Of course that all changed overnight. The new weather forecast for Monday was for fair southerly winds (not ideal) and relatively calm seas. What was going to be a day in Delaware City now became a cruising day down the Delaware. There was another couple, Jim and Gail of the boat Jim-Oh docked with us. Nice folks! They were going to make the transit too. We consulted with Tim, the dock master at the marina.
Let me tell you about Tim. Omigod! This guy was totally freaking amazing! He is King Neptune of Delaware Bay. He looked at all the factors including the currents, tides, weather, our boats…everything. He laid out the exact plan that we had to follow including when our speeds would be slow because of currents going north, higher speeds that we would achieve when the currents turned around heading south, what kind of winds we would have and what kind of wave conditions we would have…and when in our cruise we could expect each of these occurrences. He even told us that we had to pass a nuclear energy plant by a certain time to be able to make it into Cape May without getting rocked. And darned if he wasn’t 99% correct. The only thing he missed that instead of three to four foot waves in the last fifteen miles of the cruise we ended up with two to three foot high waves. Of drat! So with Tim’s help we made it into Cape May AOK, found our marina and settled in for the night. Tuesday would be our first ocean cruising leg from Cape May up to Atlantic City, NJ. That’s the ATLANTIC OCEAN!

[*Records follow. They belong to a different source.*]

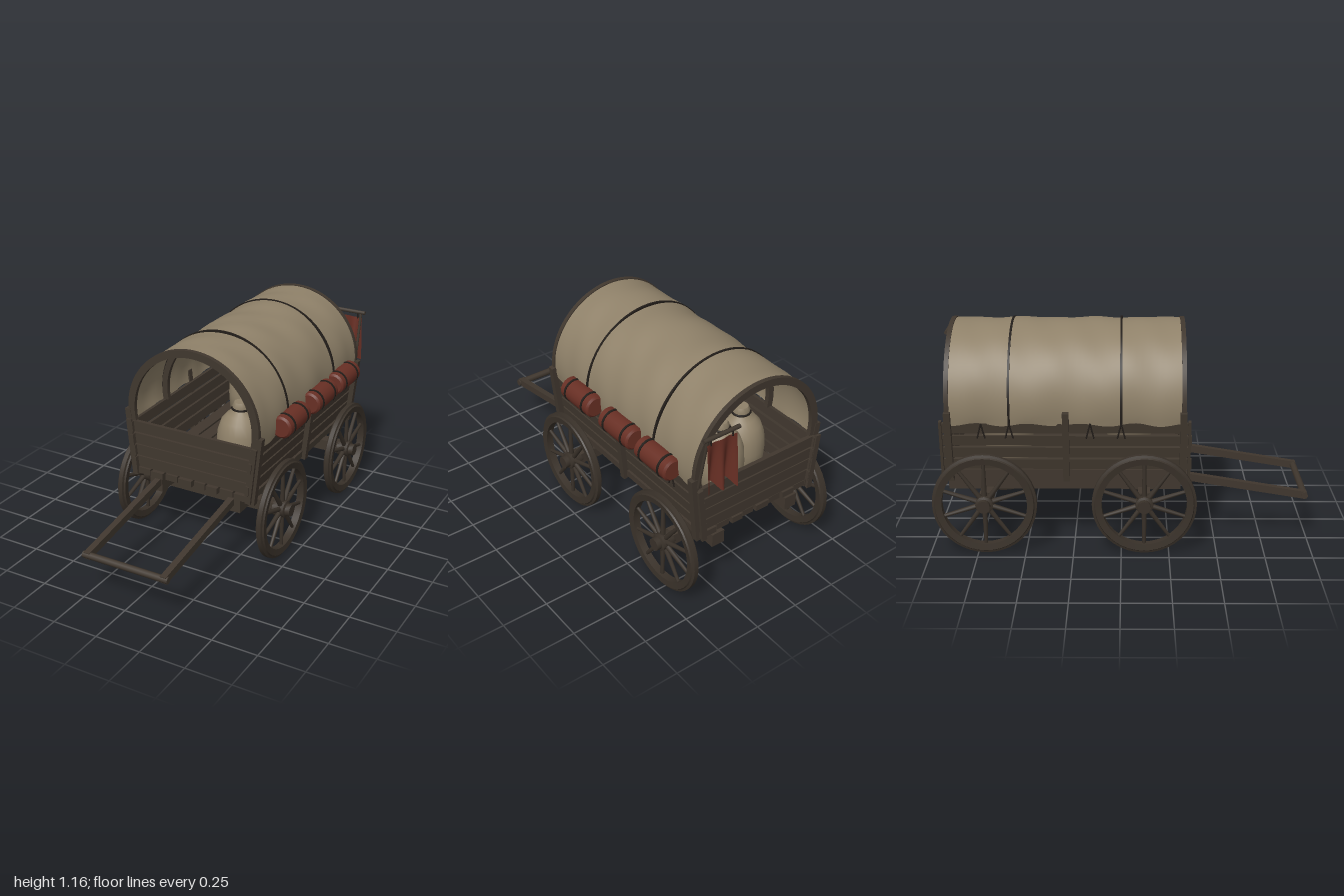
import * as THREE from 'three';
import { toCreasedNormals } from 'three/addons/utils/BufferGeometryUtils.js';

const mat = (name, color) => {
  const m = new THREE.MeshStandardMaterial({ color });
  m.name = name;
  return m;
};

export function createModel() {
  const wood = mat('dark wood', 0x40372e);
  const wheelWood = mat('wheel wood', 0x393129);
  const cord = mat('cord and iron', 0x221d19);
  const canvas = mat('canvas', 0x8f8169);
  const red = mat('red cloth', 0x682f24);
  const redSheet = mat('red banner cloth', 0x682f24);
  canvas.side = redSheet.side = THREE.DoubleSide;

  const model = new THREE.Group();
  model.name = 'coveredWagon';

  const add = (name, geo, material, x = 0, y = 0, z = 0, parent = model) => {
    const m = new THREE.Mesh(geo, material);
    m.name = name;
    m.position.set(x, y, z);
    parent.add(m);
    return m;
  };
  const box = (name, w, h, d, x, y, z, material = wood, parent = model) =>
    add(name, new THREE.BoxGeometry(w, h, d), material, x, y, z, parent);
  const rod = (name, a, b, r, material) => {
    const p = new THREE.Vector3(...a), q = new THREE.Vector3(...b), d = q.clone().sub(p);
    const m = add(name, new THREE.CylinderGeometry(r, r, d.length(), 8), material);
    m.position.copy(p).add(q).multiplyScalar(0.5);
    m.quaternion.setFromUnitVectors(new THREE.Vector3(0, 1, 0), d.normalize());
    return m;
  };

  // Wagon bed: floor planks, then four slatted boards on each wall
  const plankEdges = [-0.34, -0.255, -0.17, -0.086, 0.007, 0.085, 0.163, 0.252, 0.36];
  for (let i = 0; i < 8; i++) {
    const a = plankEdges[i], b = plankEdges[i + 1];
    box('floorPlank', b - a - 0.012, 0.035, 1.25 + 0.02 * (i % 2), (a + b) / 2, 0.41, -0.285);
  }
  const lean = 0.105;
  const wallX = y => 0.347 + (y - 0.38) * lean;
  [0.467, 0.534, 0.6, 0.67].forEach((y, i) => {
    for (const z of [0.33, -0.905])
      box('endBoard', 2 * wallX(y) - 0.04, 0.06, 0.022, 0, y, z);
    for (const s of [-1, 1]) {
      const b = box('sideBoard', 0.02, 0.055, 1.3 - 0.012 * (i % 2), s * (wallX(y) - 0.014), y, -0.285);
      b.rotation.z = -s * Math.atan(lean);
    }
  });
  for (const s of [-1, 1])
    for (const z of [0.32, -0.285, -0.89]) {
      const p = box('sidePost', 0.034, 0.385, 0.034, s * (wallX(0.57) + 0.008), 0.57, z);
      p.rotation.z = -s * Math.atan(lean);
    }
  for (const z of [0.352, -0.93])
    for (const s of [-1, 1]) {
      const p = box('cornerBatten', 0.03, 0.32, 0.014, s * (wallX(0.56) - 0.005), 0.55, z);
      p.rotation.z = -s * Math.atan(lean);
    }

  // Undercarriage
  for (const s of [-1, 1]) {
    box('chassisBeam', 0.075, 0.075, 1.23, s * 0.24, 0.335, -0.3);
    const shaft = box('drawShaft', 0.034, 0.04, 0.79, s * 0.225, 0.31, 0.6);
    shaft.rotation.x = Math.atan(0.165);
  }
  rod('drawCrossbar', [-0.25, 0.247, 0.98], [0.25, 0.247, 0.98], 0.019, wood);

  // Wheels and axles
  const rimProfile = [[0.222, -0.02], [0.256, -0.024], [0.261, -0.016], [0.273, -0.012],
    [0.273, 0.012], [0.261, 0.016], [0.256, 0.024], [0.222, 0.02], [0.222, -0.02]];
  const rimGeo = toCreasedNormals(
    new THREE.LatheGeometry(rimProfile.map(p => new THREE.Vector2(...p)), 40), 0.5);
  const hubProfile = [[0, -0.055], [0.035, -0.055], [0.035, -0.045], [0.047, -0.04], [0.047, 0.025],
    [0.034, 0.03], [0.034, 0.057], [0, 0.057]];
  const hubGeo = toCreasedNormals(
    new THREE.LatheGeometry(hubProfile.map(p => new THREE.Vector2(...p)), 12), 0.6);
  const spokeGeo = new THREE.CylinderGeometry(0.009, 0.014, 0.2, 8);
  const makeWheel = (s, z) => {
    const w = new THREE.Group();
    w.name = 'wheel';
    add('rim', rimGeo, wheelWood, 0, 0, 0, w);
    add('hub', hubGeo, wheelWood, 0, 0, 0, w);
    for (let i = 0; i < 10; i++) {
      const a = (i / 10) * Math.PI * 2;
      const sp = add('spoke', spokeGeo, wheelWood, Math.cos(a) * 0.132, 0, Math.sin(a) * 0.132, w);
      sp.rotation.set(Math.PI / 2, 0, Math.PI / 2 - a - Math.PI, 'XYZ');
      sp.quaternion.setFromUnitVectors(new THREE.Vector3(0, 1, 0),
        new THREE.Vector3(Math.cos(a), 0, Math.sin(a)));
    }
    w.rotation.z = -s * Math.PI / 2;
    w.position.set(s * 0.428, 0.275, z);
    model.add(w);
  };
  for (const z of [0.12, -0.71]) {
    box('axle', 0.8, 0.062, 0.065, 0, 0.277, z);
    for (const s of [-1, 1]) makeWheel(s, z);
  }

  // Hoops and cover share one arch
  const archY = 0.768, dip = 0.2;
  const hoop = (name, outer, inner, depth, z, material) => {
    const sh = new THREE.Shape();
    sh.absarc(0, 0, outer, -dip, Math.PI + dip, false);
    sh.absarc(0, 0, inner, Math.PI + dip, -dip, true);
    const g = new THREE.ExtrudeGeometry(sh, { depth, bevelEnabled: false, curveSegments: 28 });
    add(name, toCreasedNormals(g, 0.5), material, 0, archY, z - depth / 2);
  };
  for (const z of [0.322, -0.892]) hoop('endHoop', 0.392, 0.352, 0.024, z, wood);
  for (const z of [0, -0.575]) {
    hoop('innerHoop', 0.381, 0.348, 0.026, z, wood);
    hoop('coverRope', 0.394, 0.382, 0.011, z, cord);
  }

  const cover = new THREE.PlaneGeometry(1, 1, 48, 40);
  const cp = cover.attributes.position;
  for (let i = 0; i < cp.count; i++) {
    const u = cp.getX(i) + 0.5, v = cp.getY(i) + 0.5;
    const z = 0.32 - 1.21 * v;
    const a = -dip + u * (Math.PI + 2 * dip);
    const edge = Math.min(1, Math.min(v, 1 - v) * 10);
    const r = 0.387 + edge * (0.003 * Math.sin(z * 17 + a * 3) + 0.002 * Math.sin(z * 31 - a * 5));
    const hem = Math.abs(u - 0.5) > 0.499 ? 0.008 * Math.sin(z * 23) : 0;
    cp.setXYZ(i, Math.cos(a) * r, archY + Math.sin(a) * r + hem, z);
  }
  cover.computeVertexNormals();
  add('canvasCover', cover, canvas);

  // Cords tying the cover to the sides
  for (const s of [-1, 1])
    for (const z of [0, -0.16, -0.575, -0.72])
      for (const d of [-0.02, 0.02])
        rod('tieCord', [s * 0.388, 0.7, z], [s * 0.386, 0.62, z + d], 0.004, cord);

  // Bedrolls strapped along the left side
  const rollProfile = [[0, -0.125], [0.05, -0.125], [0.061, -0.115], [0.063, 0],
    [0.061, 0.115], [0.05, 0.125], [0, 0.125]].map(p => new THREE.Vector2(...p));
  const rollGeo = toCreasedNormals(new THREE.LatheGeometry(rollProfile, 20), 0.6);
  for (const z of [0.008, -0.338, -0.645]) {
    const g = new THREE.Group();
    g.name = 'bedroll';
    add('roll', rollGeo, red, 0, 0, 0, g);
    for (const y of [-0.075, 0.075])
      add('strap', new THREE.CylinderGeometry(0.066, 0.066, 0.012, 20), cord, 0, y, 0, g);
    g.rotation.x = Math.PI / 2;
    g.position.set(0.412, 0.748, z);
    model.add(g);
  }

  // Tied sacks inside
  const sackProfile = [[0, 0], [0.1, 0], [0.124, 0.04], [0.13, 0.13], [0.125, 0.21], [0.105, 0.27],
    [0.075, 0.305], [0.048, 0.328], [0.044, 0.338], [0.047, 0.35], [0.036, 0.373], [0, 0.373]];
  const sackGeo = toCreasedNormals(
    new THREE.LatheGeometry(sackProfile.map(p => new THREE.Vector2(...p)), 24), 0.9);
  for (const [x, z] of [[-0.15, -0.6], [0.02, -0.64], [0.13, 0.04]]) {
    add('sack', sackGeo, canvas, x, 0.428, z);
    const t = add('sackTie', new THREE.TorusGeometry(0.047, 0.006, 6, 20), cord, x, 0.764, z);
    t.rotation.x = Math.PI / 2;
  }

  // Banner hanging from a short pole at the back
  rod('bannerPole', [0.185, 1.03, -0.967], [0.4, 1.03, -0.967], 0.011, wood);
  for (const x of [0.225, 0.355]) rod('bannerTie', [x, 1.03, -0.967], [x, 0.99, -0.967], 0.004, cord);
  rod('bannerBracket', [0.375, 0.72, -0.91], [0.375, 1.03, -0.967], 0.008, wood);
  const banner = new THREE.PlaneGeometry(1, 1, 24, 12);
  const bp = banner.attributes.position;
  for (let i = 0; i < bp.count; i++) {
    const u = bp.getX(i) + 0.5, t = 0.5 - bp.getY(i);
    const length = 0.28 + 0.02 * Math.cos(u * Math.PI * 4) - 0.03 * u;
    bp.setXYZ(i, 0.2 + 0.18 * u, 1.0 - t * length,
      -0.967 - (0.003 + 0.024 * t) * Math.cos(u * Math.PI * 4));
  }
  banner.computeVertexNormals();
  add('banner', banner, redSheet);

  return model;
}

One more funny thing…I got a call from my son Bryan to wish me happy father’s day. He casually asked me where we were. I told him we were in Delaware. He said,”Oh.” Then there was a pause and said back, “DELWARE?” If you want to keep up with dad you have to read the blogs, Bryan. That goes for you too, Kevin.